Input material: Begin
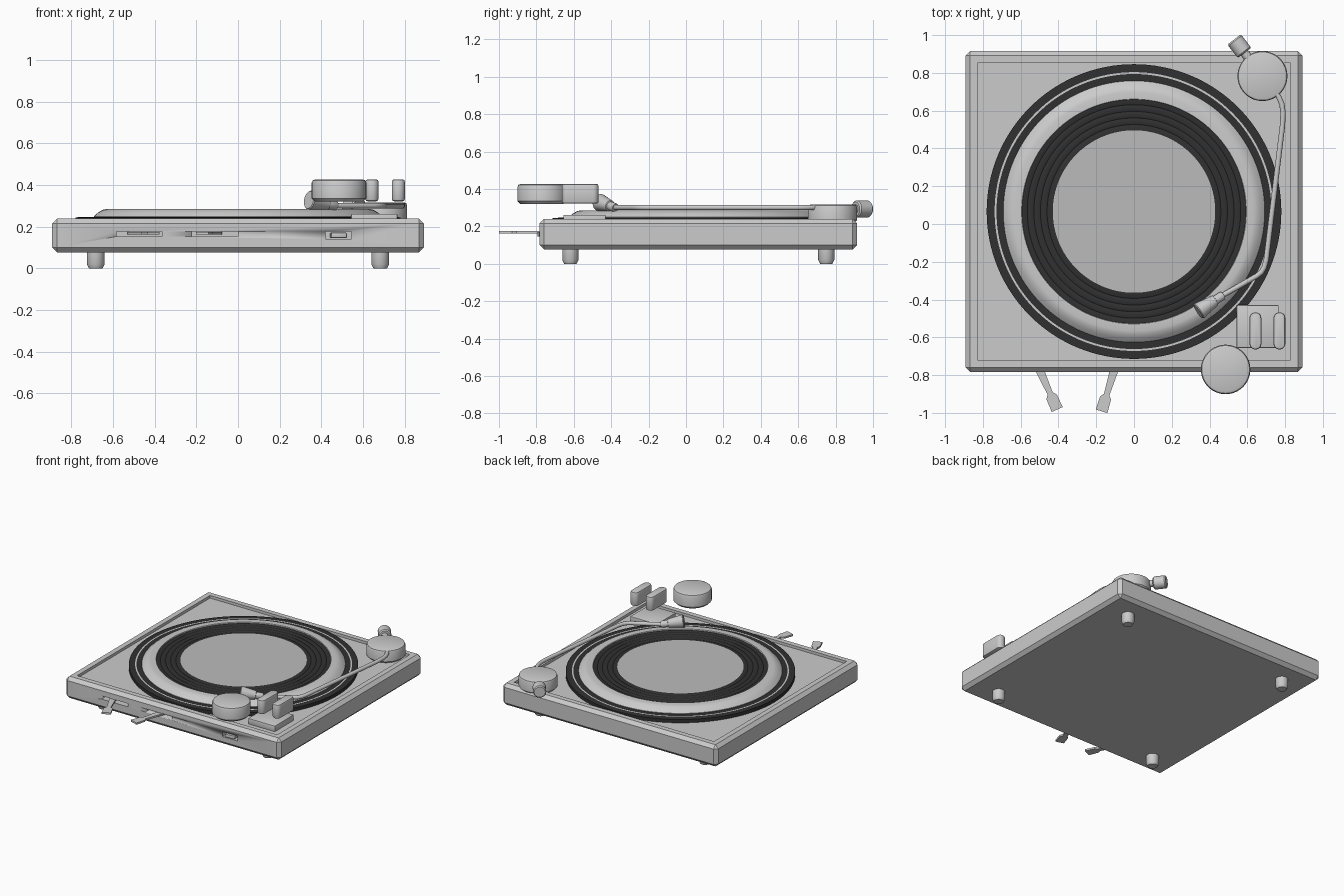
import bpy, bmesh, math
from mathutils import Vector

if "Cube" in bpy.data.objects:
    bpy.data.objects.remove(bpy.data.objects["Cube"])

CY = 0.066  # centre of cabinet and platter along y


def material(name, rgb):
    m = bpy.data.materials.new(name)
    m.diffuse_color = (*rgb, 1)
    m.use_nodes = True
    m.node_tree.nodes["Principled BSDF"].inputs["Base Color"].default_value = m.diffuse_color
    return m


GREY = material("light_grey", (0.60, 0.60, 0.60))
LABEL = material("mid_grey", (0.50, 0.50, 0.50))
BLACK = material("black", (0.03, 0.03, 0.03))


def finish(name, bm, mats, loc=(0, 0, 0), angle=35):
    bmesh.ops.recalc_face_normals(bm, faces=bm.faces)
    me = bpy.data.meshes.new(name)
    bm.to_mesh(me)
    bm.free()
    for m in mats:
        me.materials.append(m)
    ob = bpy.data.objects.new(name, me)
    ob.location = loc
    bpy.context.collection.objects.link(ob)
    smooth(ob, angle)
    return ob


def smooth(ob, angle=35):
    bpy.ops.object.select_all(action='DESELECT')
    ob.select_set(True)
    bpy.context.view_layer.objects.active = ob
    bpy.ops.object.shade_smooth_by_angle(angle=math.radians(angle))


def box_bm(size):
    bm = bmesh.new()
    bmesh.ops.create_cube(bm, size=1)
    bmesh.ops.scale(bm, vec=size, verts=bm.verts)
    return bm


def box(name, lo, hi, bevel=0.0, rot=(0, 0, 0), corner=0.0):
    lo, hi = Vector(lo), Vector(hi)
    bm = box_bm(hi - lo)
    if corner:  # round the upright corners first
        up = [e for e in bm.edges if abs(e.verts[0].co.z - e.verts[1].co.z) > 1e-4]
        bmesh.ops.bevel(bm, geom=up, offset=corner, segments=6, profile=0.5, affect='EDGES')
    if bevel:
        flat = [e for e in bm.edges if not corner or
                (abs(e.verts[0].co.z - e.verts[1].co.z) < 1e-4)]
        bmesh.ops.bevel(bm, geom=flat, offset=bevel, segments=2, profile=0.5, affect='EDGES')
    ob = finish(name, bm, [GREY], (lo + hi) / 2)
    ob.rotation_euler = rot
    return ob


def lathe(name, profile, loc, mats=(GREY,), bands=None, axis=(0, 0, 1), n=96):
    """Spin an (r, z) profile; bands gives a material index per profile segment."""
    bm = bmesh.new()
    rings = []
    for r, z in profile:
        if r == 0:
            rings.append([bm.verts.new((0, 0, z))] * n)
        else:
            rings.append([bm.verts.new((r * math.cos(i * math.tau / n),
                                        r * math.sin(i * math.tau / n), z)) for i in range(n)])
    for k in range(len(rings) - 1):
        a, b = rings[k], rings[k + 1]
        for i in range(n):
            j = (i + 1) % n
            quad = list(dict.fromkeys((a[i], a[j], b[j], b[i])))
            f = bm.faces.new(quad)
            f.material_index = bands[k] if bands else 0
    ob = finish(name, bm, mats, loc)
    ob.rotation_euler = Vector(axis).to_track_quat('Z', 'Y').to_euler()
    return ob


def drum(name, r, h, loc, c=0.012, **kw):
    return lathe(name, [(0, 0), (r - c, 0), (r, c), (r, h - c), (r - c * 0.3, h - c * 0.3),
                        (r - c, h), (0, h)], loc, **kw)


# Cabinet: chamfered box with a sunken top panel
bm = box_bm((1.784, 1.698, 0.163))
bmesh.ops.bevel(bm, geom=bm.edges[:], offset=0.024, segments=1, affect='EDGES')
top = max(bm.faces, key=lambda f: f.calc_center_median().z)
bmesh.ops.inset_region(bm, faces=[top], thickness=0.054)
bottom_ring = bmesh.ops.extrude_discrete_faces(bm, faces=[top])["faces"]
bmesh.ops.translate(bm, vec=(0, 0, -0.02), verts=bottom_ring[0].verts)
cabinet = finish("cabinet", bm, [GREY], (0, CY, 0.1585), 20)

# Slots for the levers and the switch, cut in the front
for x0, x1, z0, z1 in ((-0.584, -0.364, 0.153, 0.177), (-0.22, 0.0, 0.153, 0.177),
                       (0.42, 0.545, 0.14, 0.177)):
    cutter = box("slot_cutter", (x0, -0.85, z0), (x1, -0.74, z1))
    cutter.hide_render = True
    mod = cabinet.modifiers.new("slot", 'BOOLEAN')
    mod.operation = 'DIFFERENCE'
    mod.solver = 'EXACT'
    mod.object = cutter
    bpy.context.view_layer.objects.active = cabinet
    bpy.ops.object.modifier_apply(modifier=mod.name)
    bpy.data.objects.remove(cutter)

# Feet
for sx in (-1, 1):
    for sy in (-1, 1):
        lathe("foot", [(0, 0), (0.033, 0), (0.043, 0.02), (0.043, 0.085), (0, 0.085)],
              (sx * 0.683, CY + sy * 0.684, 0), n=32)

# Black surround with a thin light ring
lathe("platter_surround", [(0, 0.21), (0.78, 0.21), (0.78, 0.245), (0.738, 0.247),
                           (0.728, 0.247), (0.68, 0.247), (0, 0.247)],
      (0, CY, 0), (BLACK, GREY), [0, 0, 0, 1, 0, 0], n=128)

# Platter with sloped rim, grooved record and centre label
platter = [(0, 0.24), (0.692, 0.24), (0.692, 0.25), (0.672, 0.268), (0.65, 0.281), (0.632, 0.285),
           (0.595, 0.285), (0.593, 0.278)]
bands = [0] * (len(platter) - 1)
for r in (0.565, 0.53, 0.495, 0.46):
    platter += [(r + 0.006, 0.278), (r, 0.275), (r - 0.006, 0.278)]
    bands += [1, 1, 1]
platter += [(0.43, 0.278), (0, 0.278)]
bands += [1, 2]
lathe("platter", platter, (0, CY, 0), (GREY, BLACK, LABEL), bands, n=128)

# Tonearm pivot and counterweight
PX, PY = 0.68, 0.783
drum("tonearm_pivot", 0.132, 0.097, (PX, PY, 0.22), 0.014)
back = Vector((-0.61, 0.79, 0)).normalized()
lathe("counterweight", [(0, 0.05), (0.024, 0.05), (0.024, 0.155), (0.038, 0.155), (0.045, 0.163),
                        (0.045, 0.237), (0.038, 0.245), (0, 0.245)],
      (PX, PY, 0.293), axis=back, n=40)

# Bent tonearm tube
cu = bpy.data.curves.new("tonearm", 'CURVE')
cu.dimensions = '3D'
cu.bevel_depth = 0.014
cu.bevel_resolution = 4
cu.use_fill_caps = True
path = [(0.72, 0.74), (0.765, 0.675), (0.783, 0.635), (0.789, 0.59), (0.786, 0.52), (0.70, -0.19),
        (0.689, -0.23), (0.675, -0.255), (0.65, -0.275), (0.44, -0.395)]
sp = cu.splines.new('POLY')
sp.points.add(len(path) - 1)
for p, (x, y) in zip(sp.points, path):
    p.co = (x, y, 0.301, 1)
arm = bpy.data.objects.new("tonearm", cu)
bpy.context.collection.objects.link(arm)
bpy.ops.object.select_all(action='DESELECT')
arm.select_set(True)
bpy.context.view_layer.objects.active = arm
bpy.ops.object.convert(target='MESH')
arm = bpy.context.view_layer.objects.active
arm.data.materials.clear()
arm.data.materials.append(GREY)
smooth(arm, 40)

# Flared pickup head at the end of the arm
lathe("pickup_head", [(0, 0), (0.02, 0), (0.024, 0.006), (0.024, 0.05), (0.030, 0.052),
                      (0.046, 0.155), (0.042, 0.16), (0, 0.16)],
      (0.472, -0.377, 0.300), axis=(-0.83, -0.54, 0.18), n=40)

# Control plate, two upright keys and the round dial above it
box("control_plate", (0.543, -0.656, 0.215), (0.765, -0.43, 0.262), 0.004)
for x in (0.643, 0.77):
    box("control_key", (x - 0.031, -0.664, 0.322), (x + 0.031, -0.468, 0.427), 0.01, corner=0.029)
drum("control_dial", 0.131, 0.107, (0.485, -0.77, 0.32), 0.016)

# Flat levers sticking out of the front slots
outline = [(-0.035, 0.022), (0.0, 0.022), (0.125, 0.015), (0.145, 0.030), (0.218, 0.032)]
for name, x, deg in (("left_lever", -0.495, 24), ("right_lever", -0.108, -17)):
    bm = bmesh.new()
    loop = [(w, -t) for t, w in outline] + [(-w, -t) for t, w in reversed(outline)]
    face = bm.faces.new([bm.verts.new((px, py, 0)) for px, py in loop])
    ext = bmesh.ops.extrude_face_region(bm, geom=[face])["geom"]
    bmesh.ops.translate(bm, vec=(0, 0, 0.013),
                        verts=[v for v in ext if isinstance(v, bmesh.types.BMVert)])
    lever = finish(name, bm, [GREY], (x, -0.783, 0.162))
    lever.rotation_euler.z = math.radians(deg)

# Rocker switch in its slot
box("rocker_switch", (0.445, -0.79, 0.146), (0.52, -0.74, 0.171), 0.004,
    rot=(0, 0, math.radians(8)))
Input material: End
Assigned task: Please output exactly the lines between the one holding "bpy.ops.object.shade_smooth_by_angle(angle=math.radians(angle))" and the one holding "rings.append([bm.verts.new((r * math.cos(i" in the records above, inclusive, and nothing more.

Solution to this task:
    bpy.ops.object.shade_smooth_by_angle(angle=math.radians(angle))


def box_bm(size):
    bm = bmesh.new()
    bmesh.ops.create_cube(bm, size=1)
    bmesh.ops.scale(bm, vec=size, verts=bm.verts)
    return bm


def box(name, lo, hi, bevel=0.0, rot=(0, 0, 0), corner=0.0):
    lo, hi = Vector(lo), Vector(hi)
    bm = box_bm(hi - lo)
    if corner:  # round the upright corners first
        up = [e for e in bm.edges if abs(e.verts[0].co.z - e.verts[1].co.z) > 1e-4]
        bmesh.ops.bevel(bm, geom=up, offset=corner, segments=6, profile=0.5, affect='EDGES')
    if bevel:
        flat = [e for e in bm.edges if not corner or
                (abs(e.verts[0].co.z - e.verts[1].co.z) < 1e-4)]
        bmesh.ops.bevel(bm, geom=flat, offset=bevel, segments=2, profile=0.5, affect='EDGES')
    ob = finish(name, bm, [GREY], (lo + hi) / 2)
    ob.rotation_euler = rot
    return ob


def lathe(name, profile, loc, mats=(GREY,), bands=None, axis=(0, 0, 1), n=96):
    """Spin an (r, z) profile; bands gives a material index per profile segment."""
    bm = bmesh.new()
    rings = []
    for r, z in profile:
        if r == 0:
            rings.append([bm.verts.new((0, 0, z))] * n)
        else:
            rings.append([bm.verts.new((r * math.cos(i * math.tau / n),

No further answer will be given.